Lighting Designer Rick Smith of Atlanta, Georgia specified a Jands Vista lighting console for the recent Manowar international tour.
The tour, which also featured support acts Rhapsody and Holy Hell, visited the US and Canada throughout June, followed by a series of high-profile European festival headlining slots in July/August.
Rick chose a Vista T2 console, supplied by Stage Equipment & Lighting for the U.S tour after a tradeshow demo of the desk’s generic fixture model convinced him that by using this feature, he could program better shows than would be possible in the same amount of time on other fully-featured lighting consoles. A Vista T4 was then chosen for the European dates.
Rick explained the issues currently facing LDs on a non-stop tour: “In the past all you could do was run ‘your’ show the way the venue’s rig defined it, so you would program it on the house console and maybe get positions done and a few cues written. Next night a new venue, new rig, new fixtures and different console again, so you repeat this process all over again and hope you get a show in time. The frustrating thing is you can’t get the show you and the artist want, even with a moderate size rig, because of all the programming needed and learning a different console every night.”
On this particular tour the problem was compounded by other factors. Designed as a 3 band project to also launch the two support bands in the US, it was important that each act be given its own individual show.

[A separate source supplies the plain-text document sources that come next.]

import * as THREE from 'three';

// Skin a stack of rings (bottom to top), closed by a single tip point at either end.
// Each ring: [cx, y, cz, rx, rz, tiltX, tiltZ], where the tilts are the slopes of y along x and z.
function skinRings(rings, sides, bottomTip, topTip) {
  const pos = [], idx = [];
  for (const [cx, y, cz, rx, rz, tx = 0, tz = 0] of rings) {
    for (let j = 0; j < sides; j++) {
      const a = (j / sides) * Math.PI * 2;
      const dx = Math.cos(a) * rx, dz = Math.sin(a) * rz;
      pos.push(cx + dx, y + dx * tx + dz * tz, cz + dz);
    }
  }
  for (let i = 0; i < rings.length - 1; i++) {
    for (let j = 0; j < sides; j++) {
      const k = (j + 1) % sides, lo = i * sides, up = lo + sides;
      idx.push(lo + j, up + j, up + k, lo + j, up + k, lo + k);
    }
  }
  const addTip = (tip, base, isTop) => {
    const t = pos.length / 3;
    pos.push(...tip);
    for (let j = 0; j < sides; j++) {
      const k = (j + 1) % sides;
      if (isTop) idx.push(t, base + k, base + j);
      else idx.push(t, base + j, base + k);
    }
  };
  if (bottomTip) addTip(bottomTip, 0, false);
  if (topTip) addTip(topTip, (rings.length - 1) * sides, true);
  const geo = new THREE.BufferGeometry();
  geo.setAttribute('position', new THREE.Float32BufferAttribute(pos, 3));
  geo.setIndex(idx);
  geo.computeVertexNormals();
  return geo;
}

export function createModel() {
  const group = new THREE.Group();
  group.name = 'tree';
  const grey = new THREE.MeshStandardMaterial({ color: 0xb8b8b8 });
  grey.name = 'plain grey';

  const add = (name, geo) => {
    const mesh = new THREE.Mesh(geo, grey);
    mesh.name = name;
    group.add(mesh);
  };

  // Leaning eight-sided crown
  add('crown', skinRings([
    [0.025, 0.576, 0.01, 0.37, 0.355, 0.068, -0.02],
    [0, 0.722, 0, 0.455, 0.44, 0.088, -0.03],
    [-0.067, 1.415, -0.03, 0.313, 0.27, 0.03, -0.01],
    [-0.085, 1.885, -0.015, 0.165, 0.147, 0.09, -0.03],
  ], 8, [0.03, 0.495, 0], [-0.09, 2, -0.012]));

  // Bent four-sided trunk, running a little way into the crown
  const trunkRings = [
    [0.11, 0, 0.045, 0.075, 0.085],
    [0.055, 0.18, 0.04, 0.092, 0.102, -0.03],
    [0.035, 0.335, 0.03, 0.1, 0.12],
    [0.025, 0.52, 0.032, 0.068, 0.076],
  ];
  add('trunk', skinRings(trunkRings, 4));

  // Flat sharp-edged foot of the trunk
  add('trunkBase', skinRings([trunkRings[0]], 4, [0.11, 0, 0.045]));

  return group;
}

This meant that Rick’s already limited programming time at each venue had to be shared with support acts LD, Chris Jones.
The shows also needed to incorporate various tour fixtures into each house rig which were considered essential for Manowar gigs – additional dimming, 10 moving yokes, 6 mirrors, strobes, foggers and hazers – adding even more work to re-programming time.
Rick knew from experience that changing each fixture type on other consoles would involve re-programming the whole show to match the configuration of the replacement light – a job that could take hours given the amount of fixtures being swapped out every night.
However, as a result of using the Vista’s generic fixture model, which adapts to fixture changes automatically, these changes took no time at all. This is possible because the Vista records the actual colours, beams and any other key details, so that when you change a light, the console compares the abilities of the lights and works out how to adapt to it. If the new light doesn’t have the same feature set, the console will re-create the lighting look based on what’s actually available in the new fixture and then match it as closely as possible to the original fixture.
Rick and Chris found that they could therefore swap out show fixtures daily to reflect each venue’s lighting rig and still be left with time to continue building each show from one venue to the next for all 3 bands – resulting in shows getting better and better as the tour went on.
A typical example of how this worked in practice was during the tour’s early House of Blues gigs. Being similar venues, it made sense to use the initial Cleveland show again in Orlando – substituting fixtures where necessary using the generic fixture model. When Rick wanted to replace Cleveland’s Spot yokes with Orlando’s Cyberlights, all he had to was load the Cleveland show, replace the fixtures and then re-position his position presets because the rig hung at about 12ft higher trim. He was even able to program a few more looks to the show in the short amount of production time available pre-show.
Summarising his overall experience using the Vista, Rick commented: “This is hands down the most versatile and comfortable console I have had to program and operate. It gives me the opportunity to shine every night, regardless of time schedule. The Vista creates confidence, which in turn creates great lighting and execution for any lighting application.”